Short interpregnancy intervals (IPIs), variably defined, have been associated with increased risk of maternal health complications such as obesity, gestational diabetes, as well as adverse pregnancy outcomes such as prematurity and low birth weight. The majority of these short IPI pregnancies are unplanned. In this historical cohort study, the authors examined how the expansion of Medicaid in South Carolina to cover immediate postpartum long-acting reversible contraception (LARC) impacted uptake of LARC in different populations as well as its effect on short IPI. They found that in the years following the Medicaid expansion, immediate postpartum LARC uptake increased overall and particularly among patients with high-risk pregnancies and/or inadequate prenatal care and patients living in metropolitan areas. They also noted that immediate postpartum LARC use was associated with a lower risk of short IPI. These findings argue for the importance of making all postpartum contraception options, including LARC, easily available to patients to improve maternal and child health outcomes.
9. Impact of Combined Hormonal Contraceptive Use on Weight Loss: A Secondary Analysis of a Behavioral Weight‐Loss Trial
Weight loss, particularly maintenance of weight loss, is an issue of high importance for many individuals who use combined hormonal contraceptives (CHCs), particularly given the high rate of obesity in the United States. Estrogen and progesterone are known to affect metabolism in different ways, and progestins in particular are shown to increase appetite and may lead to weight gain. Researchers at the University of Colorado studied the interaction between CHCs and participants’ maintenance of weight loss over an 18-month period. A secondary analysis was performed on patients who underwent weight loss interventions, specifically a reduced-calorie diet and behavioral group support. 17 (15%) were CHC users, either the pill or vaginal ring, and this group was compared to non-CHC users.

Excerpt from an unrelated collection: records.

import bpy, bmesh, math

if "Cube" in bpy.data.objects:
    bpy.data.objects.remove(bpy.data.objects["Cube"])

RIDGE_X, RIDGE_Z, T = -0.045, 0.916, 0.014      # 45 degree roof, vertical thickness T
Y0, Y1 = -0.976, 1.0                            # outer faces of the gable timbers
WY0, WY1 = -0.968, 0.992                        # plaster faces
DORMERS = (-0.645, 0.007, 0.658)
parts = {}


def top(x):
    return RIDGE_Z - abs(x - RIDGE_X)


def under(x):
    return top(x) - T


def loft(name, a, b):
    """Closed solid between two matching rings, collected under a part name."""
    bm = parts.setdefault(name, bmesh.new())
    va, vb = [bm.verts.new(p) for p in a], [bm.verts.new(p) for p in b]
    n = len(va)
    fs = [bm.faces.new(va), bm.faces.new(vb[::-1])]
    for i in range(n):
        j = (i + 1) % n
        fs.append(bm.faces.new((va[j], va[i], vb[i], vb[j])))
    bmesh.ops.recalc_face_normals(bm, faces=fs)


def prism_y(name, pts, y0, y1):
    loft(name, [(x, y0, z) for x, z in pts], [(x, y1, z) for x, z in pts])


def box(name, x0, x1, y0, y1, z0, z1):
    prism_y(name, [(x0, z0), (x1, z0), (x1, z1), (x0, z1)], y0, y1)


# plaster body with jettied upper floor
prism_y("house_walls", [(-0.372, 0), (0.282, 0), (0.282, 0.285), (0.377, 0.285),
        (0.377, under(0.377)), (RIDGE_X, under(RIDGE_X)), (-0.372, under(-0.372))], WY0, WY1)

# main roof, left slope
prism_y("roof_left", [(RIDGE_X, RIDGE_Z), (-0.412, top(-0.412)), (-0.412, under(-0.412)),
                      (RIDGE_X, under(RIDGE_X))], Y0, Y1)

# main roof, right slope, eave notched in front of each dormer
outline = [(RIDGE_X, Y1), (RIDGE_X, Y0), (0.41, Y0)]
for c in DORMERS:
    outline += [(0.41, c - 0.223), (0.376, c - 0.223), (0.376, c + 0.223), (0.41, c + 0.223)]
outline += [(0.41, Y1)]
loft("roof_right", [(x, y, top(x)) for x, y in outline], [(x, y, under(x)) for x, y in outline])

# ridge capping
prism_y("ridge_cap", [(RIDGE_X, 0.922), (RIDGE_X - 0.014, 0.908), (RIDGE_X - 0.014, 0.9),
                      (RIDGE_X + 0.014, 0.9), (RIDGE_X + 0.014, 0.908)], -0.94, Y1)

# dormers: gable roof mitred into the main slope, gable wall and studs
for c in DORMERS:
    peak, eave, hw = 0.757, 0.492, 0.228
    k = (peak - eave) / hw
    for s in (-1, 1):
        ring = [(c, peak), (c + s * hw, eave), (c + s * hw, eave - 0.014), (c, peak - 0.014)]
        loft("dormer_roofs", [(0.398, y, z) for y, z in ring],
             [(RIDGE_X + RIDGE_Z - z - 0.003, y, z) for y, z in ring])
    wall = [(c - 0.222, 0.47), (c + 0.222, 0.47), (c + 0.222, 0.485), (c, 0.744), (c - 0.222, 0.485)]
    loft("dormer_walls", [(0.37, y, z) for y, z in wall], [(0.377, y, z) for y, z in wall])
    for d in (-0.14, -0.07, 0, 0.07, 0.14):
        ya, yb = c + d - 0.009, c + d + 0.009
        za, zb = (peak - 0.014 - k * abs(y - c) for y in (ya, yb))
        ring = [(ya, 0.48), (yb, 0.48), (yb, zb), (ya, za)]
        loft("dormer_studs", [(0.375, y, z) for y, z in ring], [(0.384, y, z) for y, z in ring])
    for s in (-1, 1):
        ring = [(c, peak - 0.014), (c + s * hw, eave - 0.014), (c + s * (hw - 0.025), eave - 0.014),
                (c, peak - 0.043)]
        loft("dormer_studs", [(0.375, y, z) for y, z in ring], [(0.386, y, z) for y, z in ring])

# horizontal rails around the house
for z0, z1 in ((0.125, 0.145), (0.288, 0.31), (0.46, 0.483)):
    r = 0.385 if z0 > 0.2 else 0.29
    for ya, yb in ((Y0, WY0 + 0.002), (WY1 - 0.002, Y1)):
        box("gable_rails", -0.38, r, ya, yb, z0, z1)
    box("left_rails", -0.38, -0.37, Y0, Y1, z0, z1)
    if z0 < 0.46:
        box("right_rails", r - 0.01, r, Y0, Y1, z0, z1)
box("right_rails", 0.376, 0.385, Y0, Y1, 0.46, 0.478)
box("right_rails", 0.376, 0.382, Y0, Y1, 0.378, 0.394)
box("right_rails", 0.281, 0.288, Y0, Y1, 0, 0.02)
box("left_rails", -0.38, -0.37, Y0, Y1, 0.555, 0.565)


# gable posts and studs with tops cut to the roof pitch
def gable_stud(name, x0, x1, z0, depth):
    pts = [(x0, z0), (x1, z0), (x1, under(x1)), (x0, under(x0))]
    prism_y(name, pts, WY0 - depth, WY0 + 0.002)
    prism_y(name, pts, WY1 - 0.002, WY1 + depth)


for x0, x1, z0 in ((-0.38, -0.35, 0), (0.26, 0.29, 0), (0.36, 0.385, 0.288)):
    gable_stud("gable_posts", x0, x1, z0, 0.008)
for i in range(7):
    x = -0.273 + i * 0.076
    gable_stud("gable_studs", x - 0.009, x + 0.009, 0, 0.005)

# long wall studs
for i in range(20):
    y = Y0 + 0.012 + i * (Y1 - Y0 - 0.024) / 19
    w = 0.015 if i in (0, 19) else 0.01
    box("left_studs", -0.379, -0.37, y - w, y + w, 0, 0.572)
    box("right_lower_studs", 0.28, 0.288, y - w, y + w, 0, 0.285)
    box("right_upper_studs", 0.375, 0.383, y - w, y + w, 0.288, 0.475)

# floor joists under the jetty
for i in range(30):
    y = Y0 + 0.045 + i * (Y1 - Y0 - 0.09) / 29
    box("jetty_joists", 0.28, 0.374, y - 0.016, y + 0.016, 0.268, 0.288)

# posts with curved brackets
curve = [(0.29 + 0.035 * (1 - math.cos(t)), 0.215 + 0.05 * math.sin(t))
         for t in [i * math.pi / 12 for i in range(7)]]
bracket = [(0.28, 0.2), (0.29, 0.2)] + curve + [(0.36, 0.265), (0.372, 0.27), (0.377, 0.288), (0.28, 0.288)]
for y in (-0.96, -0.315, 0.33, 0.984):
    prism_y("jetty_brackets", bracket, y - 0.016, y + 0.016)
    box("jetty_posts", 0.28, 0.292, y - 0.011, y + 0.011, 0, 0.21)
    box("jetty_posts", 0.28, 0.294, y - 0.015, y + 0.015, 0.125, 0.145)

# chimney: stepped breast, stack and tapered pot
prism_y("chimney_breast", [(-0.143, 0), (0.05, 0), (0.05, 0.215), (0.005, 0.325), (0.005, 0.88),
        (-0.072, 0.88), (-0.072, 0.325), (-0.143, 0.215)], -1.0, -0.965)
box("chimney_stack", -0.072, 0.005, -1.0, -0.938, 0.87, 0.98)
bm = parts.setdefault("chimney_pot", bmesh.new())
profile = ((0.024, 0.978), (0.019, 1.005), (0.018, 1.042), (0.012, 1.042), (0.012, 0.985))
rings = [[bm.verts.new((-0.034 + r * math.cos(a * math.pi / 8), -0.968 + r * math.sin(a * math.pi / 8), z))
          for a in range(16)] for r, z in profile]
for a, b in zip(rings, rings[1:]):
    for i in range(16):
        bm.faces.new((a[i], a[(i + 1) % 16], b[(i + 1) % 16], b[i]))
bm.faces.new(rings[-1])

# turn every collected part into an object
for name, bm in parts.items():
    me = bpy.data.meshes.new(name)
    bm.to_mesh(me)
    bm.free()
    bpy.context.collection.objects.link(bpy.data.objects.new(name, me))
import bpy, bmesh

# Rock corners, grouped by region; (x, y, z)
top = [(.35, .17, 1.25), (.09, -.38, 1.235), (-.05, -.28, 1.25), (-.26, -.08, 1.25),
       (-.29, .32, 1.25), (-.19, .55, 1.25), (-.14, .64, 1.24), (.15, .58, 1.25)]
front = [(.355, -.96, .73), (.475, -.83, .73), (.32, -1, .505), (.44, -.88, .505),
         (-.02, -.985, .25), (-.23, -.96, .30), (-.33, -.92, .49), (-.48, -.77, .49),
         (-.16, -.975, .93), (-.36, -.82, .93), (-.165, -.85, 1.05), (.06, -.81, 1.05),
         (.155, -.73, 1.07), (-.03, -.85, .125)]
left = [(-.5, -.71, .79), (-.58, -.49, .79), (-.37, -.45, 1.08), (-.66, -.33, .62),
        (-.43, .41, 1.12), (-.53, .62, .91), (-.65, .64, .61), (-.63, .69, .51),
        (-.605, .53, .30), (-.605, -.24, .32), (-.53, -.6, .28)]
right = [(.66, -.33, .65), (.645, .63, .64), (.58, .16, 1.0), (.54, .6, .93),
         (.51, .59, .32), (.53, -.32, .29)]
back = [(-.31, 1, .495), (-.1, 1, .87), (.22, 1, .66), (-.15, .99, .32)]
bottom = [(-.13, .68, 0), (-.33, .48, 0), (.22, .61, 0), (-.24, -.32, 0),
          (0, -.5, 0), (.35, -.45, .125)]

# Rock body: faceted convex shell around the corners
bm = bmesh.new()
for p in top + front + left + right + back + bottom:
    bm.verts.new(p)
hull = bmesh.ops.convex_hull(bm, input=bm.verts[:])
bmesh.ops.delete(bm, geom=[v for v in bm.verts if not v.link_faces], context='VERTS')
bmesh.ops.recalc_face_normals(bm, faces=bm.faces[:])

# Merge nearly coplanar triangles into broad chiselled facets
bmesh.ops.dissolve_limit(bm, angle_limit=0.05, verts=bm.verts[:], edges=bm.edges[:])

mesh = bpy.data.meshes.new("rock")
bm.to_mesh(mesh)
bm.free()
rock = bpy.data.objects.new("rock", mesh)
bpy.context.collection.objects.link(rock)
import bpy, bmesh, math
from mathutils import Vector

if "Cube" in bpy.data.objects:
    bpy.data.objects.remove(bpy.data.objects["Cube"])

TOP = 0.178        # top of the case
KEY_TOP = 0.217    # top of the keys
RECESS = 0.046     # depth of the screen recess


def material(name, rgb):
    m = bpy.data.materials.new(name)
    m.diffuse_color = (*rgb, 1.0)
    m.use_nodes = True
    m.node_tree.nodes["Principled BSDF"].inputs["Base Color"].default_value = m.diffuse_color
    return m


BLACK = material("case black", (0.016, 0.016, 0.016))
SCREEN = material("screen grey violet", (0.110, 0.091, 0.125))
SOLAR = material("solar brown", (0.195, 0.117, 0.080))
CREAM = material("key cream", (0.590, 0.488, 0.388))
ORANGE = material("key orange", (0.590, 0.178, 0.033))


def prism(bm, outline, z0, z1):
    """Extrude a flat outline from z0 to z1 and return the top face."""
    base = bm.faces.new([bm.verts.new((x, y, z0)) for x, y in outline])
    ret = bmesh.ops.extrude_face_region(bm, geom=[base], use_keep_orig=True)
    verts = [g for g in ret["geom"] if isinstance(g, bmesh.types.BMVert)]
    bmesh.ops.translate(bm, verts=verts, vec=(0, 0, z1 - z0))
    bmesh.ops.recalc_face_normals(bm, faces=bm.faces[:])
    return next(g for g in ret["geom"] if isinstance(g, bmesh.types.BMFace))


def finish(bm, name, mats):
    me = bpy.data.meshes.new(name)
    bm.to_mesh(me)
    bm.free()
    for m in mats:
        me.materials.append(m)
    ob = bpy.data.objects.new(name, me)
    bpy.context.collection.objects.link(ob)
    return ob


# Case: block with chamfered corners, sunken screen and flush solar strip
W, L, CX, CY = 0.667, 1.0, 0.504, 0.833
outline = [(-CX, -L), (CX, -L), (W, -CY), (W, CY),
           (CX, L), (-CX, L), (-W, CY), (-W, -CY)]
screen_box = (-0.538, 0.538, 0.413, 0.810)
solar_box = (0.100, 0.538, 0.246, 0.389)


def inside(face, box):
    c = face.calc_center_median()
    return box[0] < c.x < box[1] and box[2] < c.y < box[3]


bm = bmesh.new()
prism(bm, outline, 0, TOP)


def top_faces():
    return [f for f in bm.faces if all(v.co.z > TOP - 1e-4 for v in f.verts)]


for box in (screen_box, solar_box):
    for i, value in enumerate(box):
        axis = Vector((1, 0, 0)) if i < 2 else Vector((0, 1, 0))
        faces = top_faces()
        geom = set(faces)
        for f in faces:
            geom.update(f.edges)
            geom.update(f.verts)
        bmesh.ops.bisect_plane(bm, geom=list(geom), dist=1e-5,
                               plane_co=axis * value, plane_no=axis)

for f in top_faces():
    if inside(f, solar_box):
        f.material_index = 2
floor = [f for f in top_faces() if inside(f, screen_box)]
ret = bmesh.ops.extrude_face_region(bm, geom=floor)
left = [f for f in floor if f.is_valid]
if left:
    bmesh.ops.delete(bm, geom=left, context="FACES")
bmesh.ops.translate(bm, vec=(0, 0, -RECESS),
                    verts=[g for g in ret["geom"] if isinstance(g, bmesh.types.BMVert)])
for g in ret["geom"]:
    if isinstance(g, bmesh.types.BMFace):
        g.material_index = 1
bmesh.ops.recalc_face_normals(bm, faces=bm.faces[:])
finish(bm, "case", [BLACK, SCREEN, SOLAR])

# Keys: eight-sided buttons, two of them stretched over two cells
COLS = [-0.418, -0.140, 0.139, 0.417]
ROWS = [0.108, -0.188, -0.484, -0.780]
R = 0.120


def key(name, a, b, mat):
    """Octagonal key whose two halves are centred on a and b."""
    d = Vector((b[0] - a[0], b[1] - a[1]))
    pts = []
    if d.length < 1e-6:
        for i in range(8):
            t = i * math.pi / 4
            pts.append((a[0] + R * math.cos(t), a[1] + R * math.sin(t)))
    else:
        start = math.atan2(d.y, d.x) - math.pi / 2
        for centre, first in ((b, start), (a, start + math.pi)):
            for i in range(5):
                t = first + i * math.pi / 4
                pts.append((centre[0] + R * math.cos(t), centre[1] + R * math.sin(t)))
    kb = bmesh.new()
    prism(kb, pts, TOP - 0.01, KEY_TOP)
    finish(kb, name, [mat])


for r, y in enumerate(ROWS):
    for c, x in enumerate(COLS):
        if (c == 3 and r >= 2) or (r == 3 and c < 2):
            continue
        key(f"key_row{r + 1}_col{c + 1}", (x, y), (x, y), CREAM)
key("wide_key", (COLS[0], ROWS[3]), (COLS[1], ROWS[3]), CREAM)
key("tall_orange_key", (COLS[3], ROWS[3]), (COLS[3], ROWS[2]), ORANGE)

Participants’ weight loss was analyzed at 6 months, and all participants lost weight during this time. However, at 18 months, CHC users had regained almost all initial weight loss while non-CHC users had maintained their weight loss. Although this study suggests new findings with regard to weight loss and contraceptives, it should be interpreted with caution given the small sample size. Further research is needed to better understand the relationship between CHCs and weight loss, along with the possible mechanisms behind this difference.